The budget’s announcement of one million houses over the next five years will do very little to improve housing affordability. One million homes is about what we built in the past five years (974,732 dwellings, to be precise). Relative to the size of the economy, one million will in fact be a step down.
The demand for housing has risen due to low interest rates and working from home. Looking forward, immigration and rising incomes will add further pressures. In a well-functioning housing market, extra supply would cover that demand. But our housing supply has been unresponsive. The result has been a record low vacancy rate, soaring advertised rents and some of the highest house prices in the world.
We are essentially being promised similar levels of supply to those that have produced these sorry outcomes. Consistent with the unambitious target, specific policy announcements were small. The centrepiece was an increase in subsidised housing. On top of the 30,000 dwellings previously announced, there will be a further 10,000 from the federal government and 20,000 from the states.
This adds up to 60,000 new dwellings, which is an increase of only 0.6 per cent of our national housing stock of 10 million dwellings. That tiny increase will have a negligible effect on housing prices, though a large cost to the taxpayer. Subsidised housing has other objectives (security of tenure, a safety net) — it should not be framed as addressing overall affordability.
What we failed to see on budget night, but desperately need, is a policy that will substantially increase housing supply. As a rough rule of thumb, every 1 per cent increase in the housing stock reduces the cost of housing by 2.5 per cent. So, for example, were the 1 million houses to be additional to what we are already doing, that would increase the national housing stock by 10 per cent — which would lower prices and rents by 25 per cent. They are the sort of numbers we need to be discussing. This need not cost the budget a cent. We have builders ready and eager to build, and potential residents willing to pay the cost. All that is needed is to relax regulations that prevent building.
Doubts are often raised that extra supply of market housing will not help those most in need. Those doubts are misplaced. When residents occupy new housing, the old housing they vacate falls in price. These indirect effects on prices and rents are widespread and important. As the recent Productivity Commission housing report discussed at length, extra supply of housing, in any segment of the market, will improve affordability for low income households.

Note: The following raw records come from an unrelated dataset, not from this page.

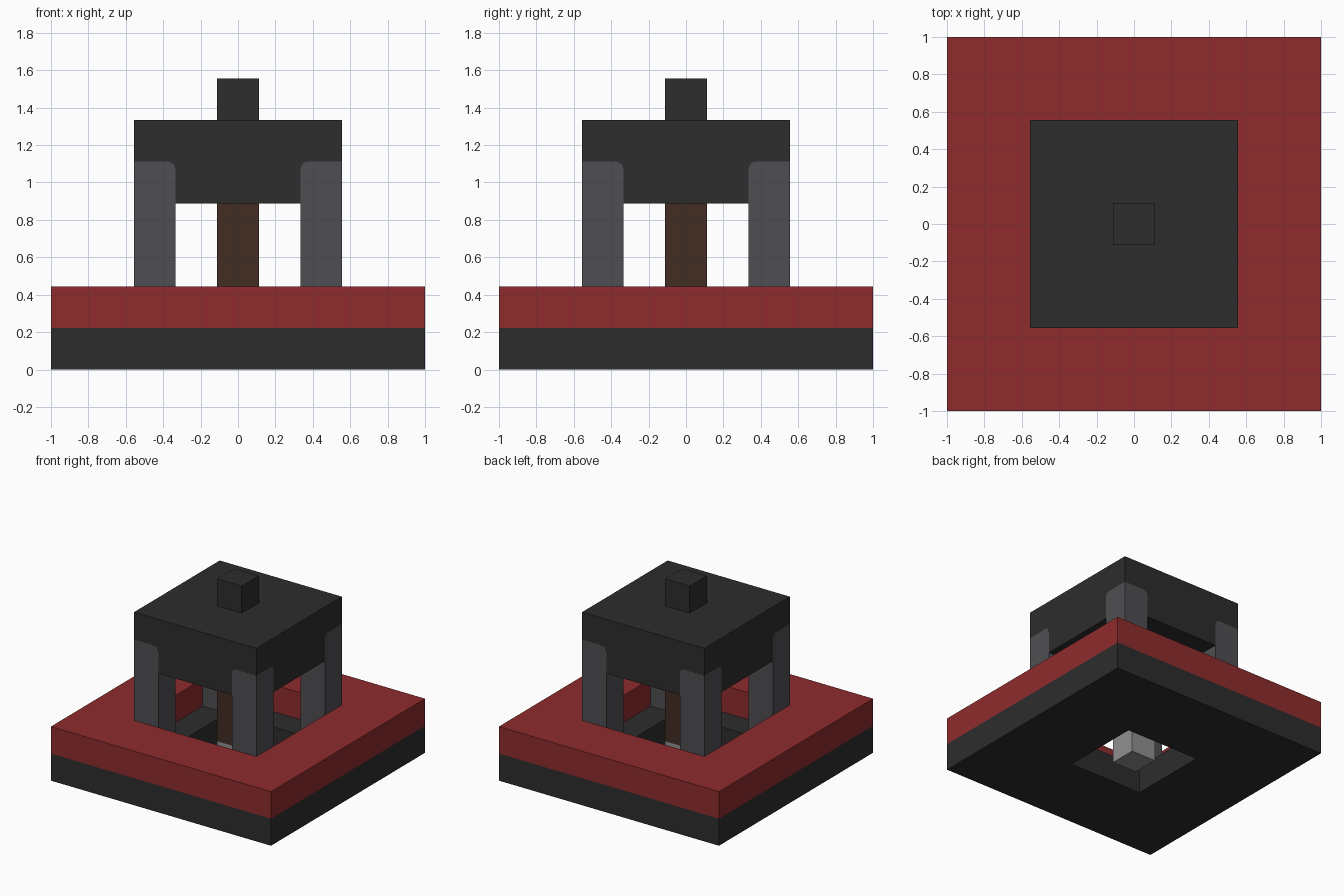
import bpy
import bmesh
from mathutils import Matrix, Vector

cube = bpy.data.objects.get("Cube")
if cube:
    bpy.data.objects.remove(cube, do_unlink=True)

U = 2 / 9  # one block


def material(name, r, g, b):
    m = bpy.data.materials.new(name)
    m.use_nodes = True
    m.diffuse_color = (r, g, b, 1)
    m.node_tree.nodes["Principled BSDF"].inputs["Base Color"].default_value = (r, g, b, 1)
    return m


charcoal = material("charcoal", 0.026, 0.026, 0.026)
red = material("brick red", 0.275, 0.025, 0.026)
stone = material("dark grey stone", 0.078, 0.076, 0.084)
wood = material("dark brown wood", 0.054, 0.026, 0.017)
pale = material("pale grey", 0.28, 0.28, 0.28)


def finish(name, bm, mat):
    bmesh.ops.recalc_face_normals(bm, faces=bm.faces)
    mesh = bpy.data.meshes.new(name)
    bm.to_mesh(mesh)
    bm.free()
    mesh.materials.append(mat)
    obj = bpy.data.objects.new(name, mesh)
    bpy.context.collection.objects.link(obj)
    return obj


def box_mesh(width, z0, z1, x=0, y=0):
    bm = bmesh.new()
    place = Matrix.Translation((x, y, (z0 + z1) / 2)) @ Matrix.Diagonal((width, width, z1 - z0, 1))
    bmesh.ops.create_cube(bm, size=1, matrix=place)
    return bm


def box(name, blocks, z0, z1, mat):
    return finish(name, box_mesh(blocks * U, z0 * U, z1 * U), mat)


def square_ring(name, outer, inner, z0, z1, mat):
    """Square slab with a square opening: a rectangular section swept round four corners."""
    bm = bmesh.new()
    section = [(outer, z0), (outer, z1), (inner, z1), (inner, z0)]
    loops = [[bm.verts.new(Vector((sx * w / 2, sy * w / 2, z)) * U) for w, z in section]
             for sx, sy in ((-1, -1), (1, -1), (1, 1), (-1, 1))]
    for i in range(4):
        a, b = loops[i], loops[(i + 1) % 4]
        for j in range(4):
            k = (j + 1) % 4
            bm.faces.new((a[j], b[j], b[k], a[k]))
    return finish(name, bm, mat)


# Stepped base with its openings
square_ring("lower_base", 9, 3, 0, 1, charcoal)
square_ring("upper_base", 9, 5, 1, 2, red)

# Central column on its pale foot
box("column_foot", 1, 0, 1, pale)
box("column", 1, 1, 4, wood)

# Roof block and finial
box("roof", 5, 4, 6, charcoal)
box("finial", 1, 6, 7, charcoal)

# Corner posts, slightly proud of the roof, rounded on the inner top edges
for sx, side in ((1, "left"), (-1, "right")):
    for sy, end in ((-1, "front"), (1, "back")):
        c = 2 * U + 0.001
        bm = box_mesh(U, U, 5 * U, sx * c, sy * c)
        top = 5 * U - 0.001
        inner = []
        for e in bm.edges:
            mid = (e.verts[0].co + e.verts[1].co) / 2
            if mid.z > top and (mid.x * sx < c - 0.05 or mid.y * sy < c - 0.05):
                inner.append(e)
        bmesh.ops.bevel(bm, geom=inner, offset=0.04, segments=4, profile=0.5, affect='EDGES')
        finish(f"{end}_{side}_post", bm, stone)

There is strong relationship between average housing costs and conditions for the least well-off. US research finds that the most important determinant of the level of homelessness in a city is its average rent. In Australia, there is a very close relationship between average rent and rental stress of low income earners. These arguments are well-known. They were emphasised in the Productivity Commission’s report on housing last month and the parliamentary inquiry into housing affordability chaired by Jason Falinski earlier this year.
Those reports noted that, although planning regulations are a state responsibility, the Commonwealth has an important role. In addition to guidance and coordination, it should make grants to state and local governments conditional on allowing more housing. Federal funding for infrastructure, like Melbourne’s suburban rail loop or Canberra’s light rail, should be conditional on high density being built at stations.
To be fair, the government showed it understands many dimensions of the crisis. The Treasurer’s speech echoed many of the key findings of official reports and academic research. It acknowledged the housing crisis as a top priority and that limitations on supply underlie it. The speech noted that most supply will come from the market and called for zoning reform.
The government resisted the temptation to shovel more subsidies to first home buyers, as previous governments of both parties have done — to counterproductive results. Of longer term significance, the government has called for more discussion, research and education. It wants the nation to rethink housing policy.
This is occurring through a new Housing Accord with the states and the establishment of a National Housing Supply and Affordability Council. Both these new processes have been directed to reconsider our objectives and alternative policies for attaining them. The design of planning restrictions and land release figure explicitly on both agendas.
These moves are welcome. The Productivity Commission housing report emphasised that too many of our housing policies are considered in isolation from each other. So policymakers have not realised that alternative policies could achieve objectives at lower cost.
Moreover, there is an important need for public information. Ultimately, we will not get more affordable housing until the public accepts the need for higher density. That requires greater education of how planning restrictions harm affordability.
Tuesday’s budget did not provide immediate relief from the affordability crisis. However the institutional reforms it put in place, together with a positive response to the Productivity Commission housing report, may put us on the path to a solution.
Dr Peter Tulip is Chief Economist at the Centre for Independent Studies and the author of many research papers on Australian housing policy.
Photo by The Lazy Artist Gallery